PROBLEM REQUIREMENTS> Among the entries below, extract exactly the lines that run from the one with "outer = [(0.48, 0.302)]" through the one with "d = (path[min(i", both ends included.

Collected data>
================================
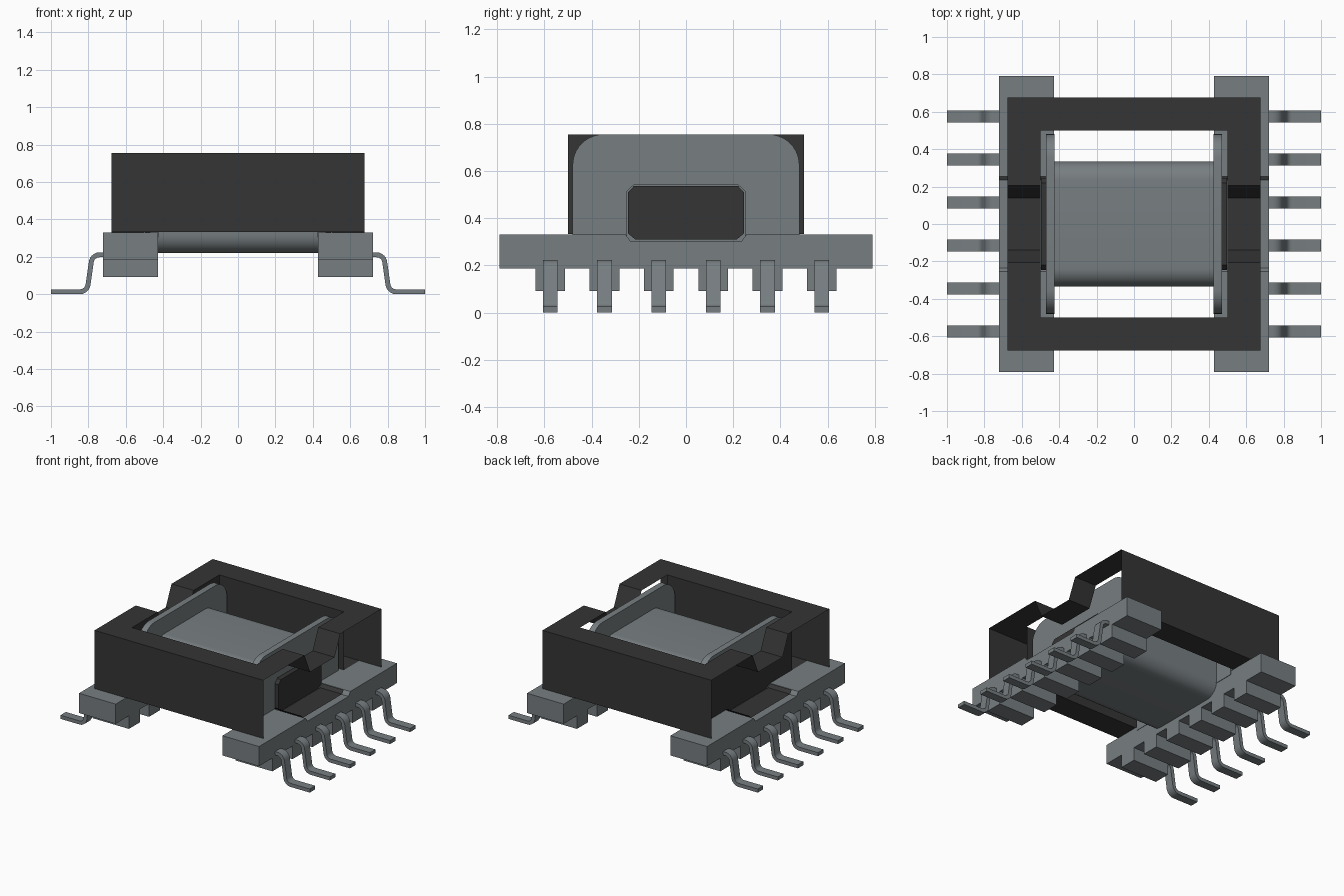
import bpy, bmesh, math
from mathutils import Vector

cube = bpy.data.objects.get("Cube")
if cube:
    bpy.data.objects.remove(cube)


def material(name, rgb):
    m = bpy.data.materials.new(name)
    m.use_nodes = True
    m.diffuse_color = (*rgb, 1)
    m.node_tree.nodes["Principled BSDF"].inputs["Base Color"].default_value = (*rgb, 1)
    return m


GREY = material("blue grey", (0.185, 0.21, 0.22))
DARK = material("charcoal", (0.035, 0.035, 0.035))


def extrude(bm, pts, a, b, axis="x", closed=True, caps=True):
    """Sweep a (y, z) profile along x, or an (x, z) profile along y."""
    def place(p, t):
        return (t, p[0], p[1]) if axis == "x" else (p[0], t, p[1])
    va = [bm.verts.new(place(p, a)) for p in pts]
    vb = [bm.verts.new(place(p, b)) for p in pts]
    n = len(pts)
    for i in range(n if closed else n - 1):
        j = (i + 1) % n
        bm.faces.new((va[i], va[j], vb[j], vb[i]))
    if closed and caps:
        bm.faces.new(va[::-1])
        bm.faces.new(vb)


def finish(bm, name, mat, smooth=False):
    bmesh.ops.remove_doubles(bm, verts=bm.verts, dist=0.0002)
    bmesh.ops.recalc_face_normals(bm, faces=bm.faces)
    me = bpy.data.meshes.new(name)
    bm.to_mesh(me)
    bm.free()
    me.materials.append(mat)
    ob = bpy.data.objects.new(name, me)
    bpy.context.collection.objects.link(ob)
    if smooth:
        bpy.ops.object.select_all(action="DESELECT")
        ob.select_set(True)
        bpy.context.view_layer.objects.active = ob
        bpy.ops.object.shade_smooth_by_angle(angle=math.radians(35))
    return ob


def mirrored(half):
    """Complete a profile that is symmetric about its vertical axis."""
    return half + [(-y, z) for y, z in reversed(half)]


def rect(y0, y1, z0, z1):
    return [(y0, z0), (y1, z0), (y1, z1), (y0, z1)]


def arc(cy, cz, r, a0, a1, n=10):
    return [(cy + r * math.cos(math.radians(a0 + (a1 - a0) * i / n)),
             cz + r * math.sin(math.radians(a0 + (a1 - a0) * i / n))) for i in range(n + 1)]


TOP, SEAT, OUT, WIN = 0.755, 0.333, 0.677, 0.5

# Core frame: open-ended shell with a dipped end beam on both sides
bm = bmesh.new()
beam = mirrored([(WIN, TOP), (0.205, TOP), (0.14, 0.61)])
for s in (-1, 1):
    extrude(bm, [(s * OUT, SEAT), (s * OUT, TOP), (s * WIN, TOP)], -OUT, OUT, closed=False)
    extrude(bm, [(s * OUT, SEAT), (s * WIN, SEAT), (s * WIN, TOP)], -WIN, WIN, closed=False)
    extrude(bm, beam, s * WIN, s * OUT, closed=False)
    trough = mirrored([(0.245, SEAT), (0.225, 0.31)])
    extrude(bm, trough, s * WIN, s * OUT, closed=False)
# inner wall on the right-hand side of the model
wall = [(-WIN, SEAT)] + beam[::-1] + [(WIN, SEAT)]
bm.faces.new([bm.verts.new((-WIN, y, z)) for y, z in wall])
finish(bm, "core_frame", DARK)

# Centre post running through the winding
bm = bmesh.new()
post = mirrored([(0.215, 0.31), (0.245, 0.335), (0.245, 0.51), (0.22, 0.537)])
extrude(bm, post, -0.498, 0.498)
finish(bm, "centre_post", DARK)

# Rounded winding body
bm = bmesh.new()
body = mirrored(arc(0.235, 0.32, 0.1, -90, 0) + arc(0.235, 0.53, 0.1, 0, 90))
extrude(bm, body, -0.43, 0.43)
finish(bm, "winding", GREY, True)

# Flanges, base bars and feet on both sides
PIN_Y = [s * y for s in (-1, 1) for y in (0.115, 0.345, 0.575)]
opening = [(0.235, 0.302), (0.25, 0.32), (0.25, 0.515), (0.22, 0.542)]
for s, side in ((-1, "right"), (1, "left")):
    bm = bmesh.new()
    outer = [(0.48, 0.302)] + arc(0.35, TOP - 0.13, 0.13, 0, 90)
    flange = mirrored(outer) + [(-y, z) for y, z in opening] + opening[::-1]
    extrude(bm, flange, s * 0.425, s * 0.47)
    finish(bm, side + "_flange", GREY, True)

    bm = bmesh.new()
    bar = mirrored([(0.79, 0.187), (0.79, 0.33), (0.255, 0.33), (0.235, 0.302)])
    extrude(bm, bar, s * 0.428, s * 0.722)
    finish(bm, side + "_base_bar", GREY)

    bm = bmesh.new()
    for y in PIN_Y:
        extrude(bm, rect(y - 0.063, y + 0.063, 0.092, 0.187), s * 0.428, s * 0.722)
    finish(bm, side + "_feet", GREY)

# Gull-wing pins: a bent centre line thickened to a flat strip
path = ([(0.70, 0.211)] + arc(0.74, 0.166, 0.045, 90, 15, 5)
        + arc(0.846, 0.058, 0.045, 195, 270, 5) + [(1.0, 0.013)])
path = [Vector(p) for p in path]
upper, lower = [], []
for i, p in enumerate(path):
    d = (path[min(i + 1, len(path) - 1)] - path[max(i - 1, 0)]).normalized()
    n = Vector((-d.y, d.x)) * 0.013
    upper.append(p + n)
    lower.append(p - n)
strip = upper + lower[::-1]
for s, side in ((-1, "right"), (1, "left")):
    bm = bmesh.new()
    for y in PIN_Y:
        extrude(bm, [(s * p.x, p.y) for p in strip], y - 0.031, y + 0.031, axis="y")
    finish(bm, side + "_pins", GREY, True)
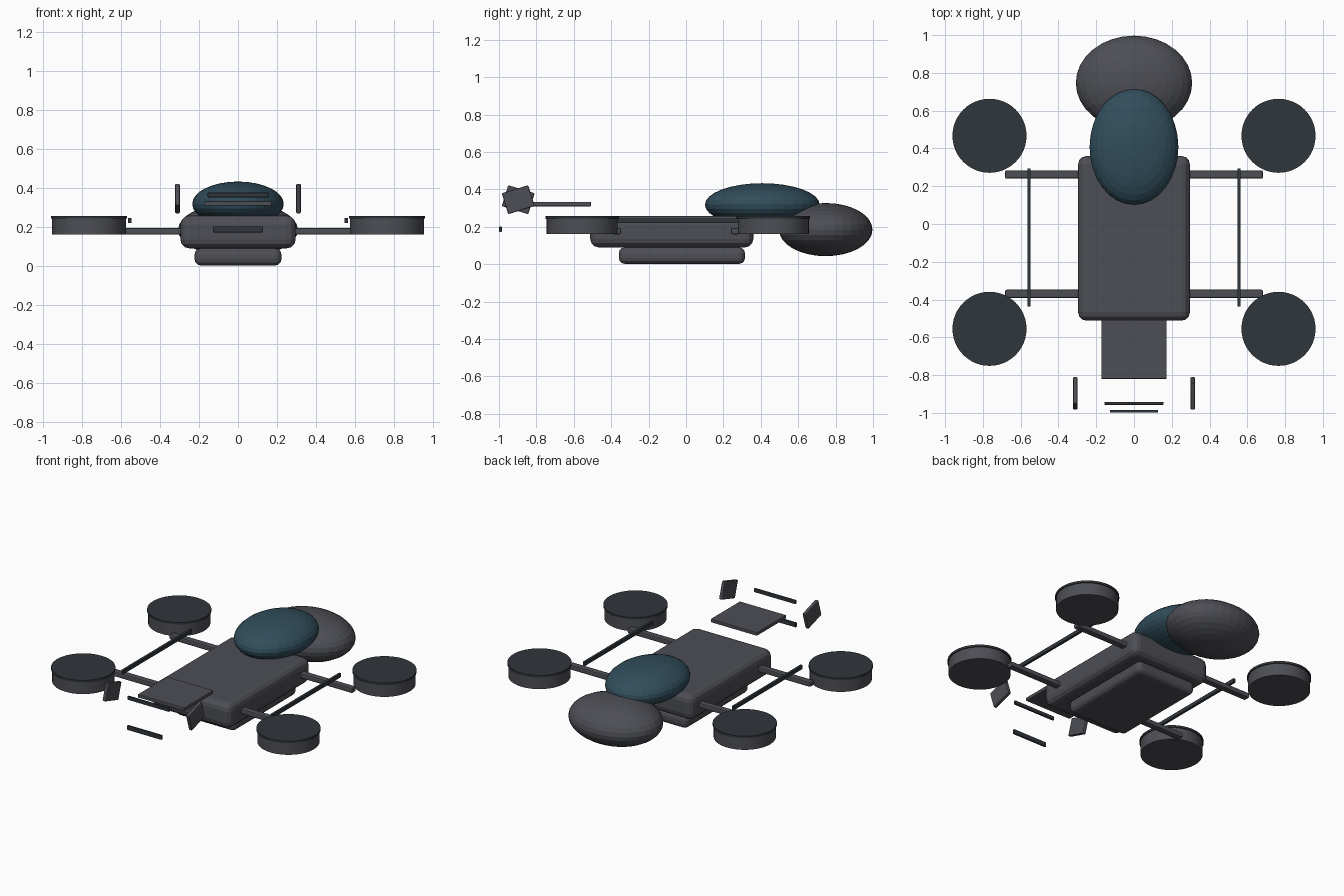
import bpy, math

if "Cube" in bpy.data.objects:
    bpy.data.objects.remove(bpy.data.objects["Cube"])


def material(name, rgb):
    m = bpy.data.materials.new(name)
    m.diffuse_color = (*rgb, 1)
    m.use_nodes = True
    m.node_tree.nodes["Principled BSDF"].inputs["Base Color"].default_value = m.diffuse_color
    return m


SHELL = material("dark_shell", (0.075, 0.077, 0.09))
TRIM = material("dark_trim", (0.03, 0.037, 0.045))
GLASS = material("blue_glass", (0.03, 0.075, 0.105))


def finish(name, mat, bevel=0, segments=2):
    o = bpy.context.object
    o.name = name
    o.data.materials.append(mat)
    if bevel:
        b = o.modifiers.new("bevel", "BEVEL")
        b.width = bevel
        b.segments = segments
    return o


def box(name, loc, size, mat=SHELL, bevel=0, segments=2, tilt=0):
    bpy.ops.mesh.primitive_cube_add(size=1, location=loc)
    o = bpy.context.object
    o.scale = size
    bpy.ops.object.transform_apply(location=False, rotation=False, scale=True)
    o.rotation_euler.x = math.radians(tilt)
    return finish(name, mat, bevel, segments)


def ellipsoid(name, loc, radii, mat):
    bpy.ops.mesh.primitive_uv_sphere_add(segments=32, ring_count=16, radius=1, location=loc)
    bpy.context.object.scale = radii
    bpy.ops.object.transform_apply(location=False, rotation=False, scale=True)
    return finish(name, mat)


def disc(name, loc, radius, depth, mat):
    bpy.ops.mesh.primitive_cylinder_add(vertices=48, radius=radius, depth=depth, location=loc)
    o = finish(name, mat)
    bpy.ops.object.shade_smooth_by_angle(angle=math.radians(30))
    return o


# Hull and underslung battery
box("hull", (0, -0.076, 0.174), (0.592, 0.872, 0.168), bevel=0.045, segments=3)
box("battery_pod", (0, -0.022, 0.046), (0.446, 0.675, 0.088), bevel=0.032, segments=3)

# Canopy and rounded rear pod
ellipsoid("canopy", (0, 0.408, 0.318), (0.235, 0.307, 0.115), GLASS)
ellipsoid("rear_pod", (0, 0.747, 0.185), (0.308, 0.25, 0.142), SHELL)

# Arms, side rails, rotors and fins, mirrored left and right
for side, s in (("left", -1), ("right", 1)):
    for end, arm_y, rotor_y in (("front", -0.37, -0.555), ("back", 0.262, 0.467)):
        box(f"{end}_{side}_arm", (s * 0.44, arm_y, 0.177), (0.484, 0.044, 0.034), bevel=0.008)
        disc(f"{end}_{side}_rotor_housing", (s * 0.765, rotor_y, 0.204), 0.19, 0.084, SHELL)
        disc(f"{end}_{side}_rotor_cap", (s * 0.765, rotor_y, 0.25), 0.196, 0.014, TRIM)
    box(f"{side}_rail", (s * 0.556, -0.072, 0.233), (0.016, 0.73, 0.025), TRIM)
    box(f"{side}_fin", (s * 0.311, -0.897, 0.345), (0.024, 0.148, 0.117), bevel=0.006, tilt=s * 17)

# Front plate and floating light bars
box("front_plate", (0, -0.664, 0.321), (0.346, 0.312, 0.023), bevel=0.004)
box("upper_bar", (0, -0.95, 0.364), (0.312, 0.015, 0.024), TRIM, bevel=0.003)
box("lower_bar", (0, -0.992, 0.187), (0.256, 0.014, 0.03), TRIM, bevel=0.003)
================================
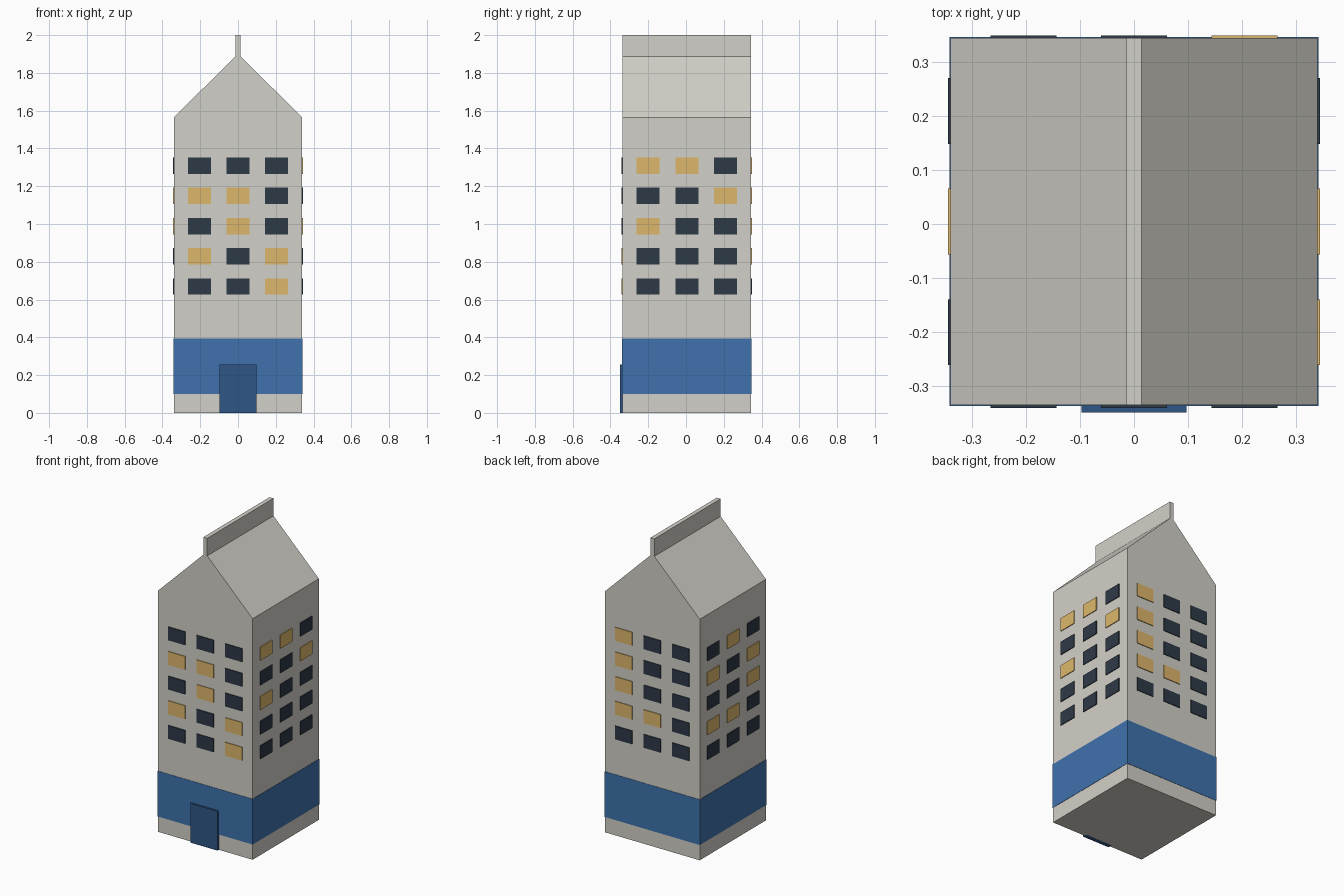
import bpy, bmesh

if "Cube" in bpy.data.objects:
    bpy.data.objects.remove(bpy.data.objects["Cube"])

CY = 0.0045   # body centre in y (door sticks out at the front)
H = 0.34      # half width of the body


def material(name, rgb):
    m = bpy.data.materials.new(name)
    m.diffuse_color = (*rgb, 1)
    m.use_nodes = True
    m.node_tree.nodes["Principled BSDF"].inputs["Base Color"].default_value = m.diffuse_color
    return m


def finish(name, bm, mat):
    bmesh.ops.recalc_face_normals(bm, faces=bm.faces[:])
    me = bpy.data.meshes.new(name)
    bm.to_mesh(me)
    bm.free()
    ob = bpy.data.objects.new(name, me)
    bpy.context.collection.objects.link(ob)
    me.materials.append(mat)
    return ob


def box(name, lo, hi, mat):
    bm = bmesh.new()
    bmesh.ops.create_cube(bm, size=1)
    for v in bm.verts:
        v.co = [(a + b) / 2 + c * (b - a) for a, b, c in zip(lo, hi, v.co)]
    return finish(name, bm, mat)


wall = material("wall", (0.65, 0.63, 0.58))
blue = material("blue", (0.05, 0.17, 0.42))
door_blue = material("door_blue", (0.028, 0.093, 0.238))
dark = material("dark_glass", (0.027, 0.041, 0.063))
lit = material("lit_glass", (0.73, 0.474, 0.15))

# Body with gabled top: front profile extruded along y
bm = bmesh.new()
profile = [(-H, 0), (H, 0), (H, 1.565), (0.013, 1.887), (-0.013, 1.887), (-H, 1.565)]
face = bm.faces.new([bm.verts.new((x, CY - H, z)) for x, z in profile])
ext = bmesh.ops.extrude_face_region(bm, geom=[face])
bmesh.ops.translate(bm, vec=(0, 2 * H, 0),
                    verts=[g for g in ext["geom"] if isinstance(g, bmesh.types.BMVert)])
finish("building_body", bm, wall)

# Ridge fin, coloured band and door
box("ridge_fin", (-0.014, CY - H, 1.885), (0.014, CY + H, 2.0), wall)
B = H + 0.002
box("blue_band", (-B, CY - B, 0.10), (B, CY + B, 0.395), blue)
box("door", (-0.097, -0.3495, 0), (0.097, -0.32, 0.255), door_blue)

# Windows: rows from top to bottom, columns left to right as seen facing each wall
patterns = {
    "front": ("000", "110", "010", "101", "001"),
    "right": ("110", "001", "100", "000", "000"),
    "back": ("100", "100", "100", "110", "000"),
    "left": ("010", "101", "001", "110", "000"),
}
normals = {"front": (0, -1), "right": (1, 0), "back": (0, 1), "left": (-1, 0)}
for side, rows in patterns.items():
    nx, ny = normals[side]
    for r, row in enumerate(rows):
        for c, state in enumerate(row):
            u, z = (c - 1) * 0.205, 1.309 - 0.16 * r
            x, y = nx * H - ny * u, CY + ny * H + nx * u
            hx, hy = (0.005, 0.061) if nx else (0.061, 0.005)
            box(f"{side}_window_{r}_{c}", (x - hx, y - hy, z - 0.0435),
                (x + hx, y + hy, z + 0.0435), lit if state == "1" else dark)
================================
OUTPUT FOR THIS EXERCISE>
    outer = [(0.48, 0.302)] + arc(0.35, TOP - 0.13, 0.13, 0, 90)
    flange = mirrored(outer) + [(-y, z) for y, z in opening] + opening[::-1]
    extrude(bm, flange, s * 0.425, s * 0.47)
    finish(bm, side + "_flange", GREY, True)

    bm = bmesh.new()
    bar = mirrored([(0.79, 0.187), (0.79, 0.33), (0.255, 0.33), (0.235, 0.302)])
    extrude(bm, bar, s * 0.428, s * 0.722)
    finish(bm, side + "_base_bar", GREY)

    bm = bmesh.new()
    for y in PIN_Y:
        extrude(bm, rect(y - 0.063, y + 0.063, 0.092, 0.187), s * 0.428, s * 0.722)
    finish(bm, side + "_feet", GREY)

# Gull-wing pins: a bent centre line thickened to a flat strip
path = ([(0.70, 0.211)] + arc(0.74, 0.166, 0.045, 90, 15, 5)
        + arc(0.846, 0.058, 0.045, 195, 270, 5) + [(1.0, 0.013)])
path = [Vector(p) for p in path]
upper, lower = [], []
for i, p in enumerate(path):
    d = (path[min(i + 1, len(path) - 1)] - path[max(i - 1, 0)]).normalized()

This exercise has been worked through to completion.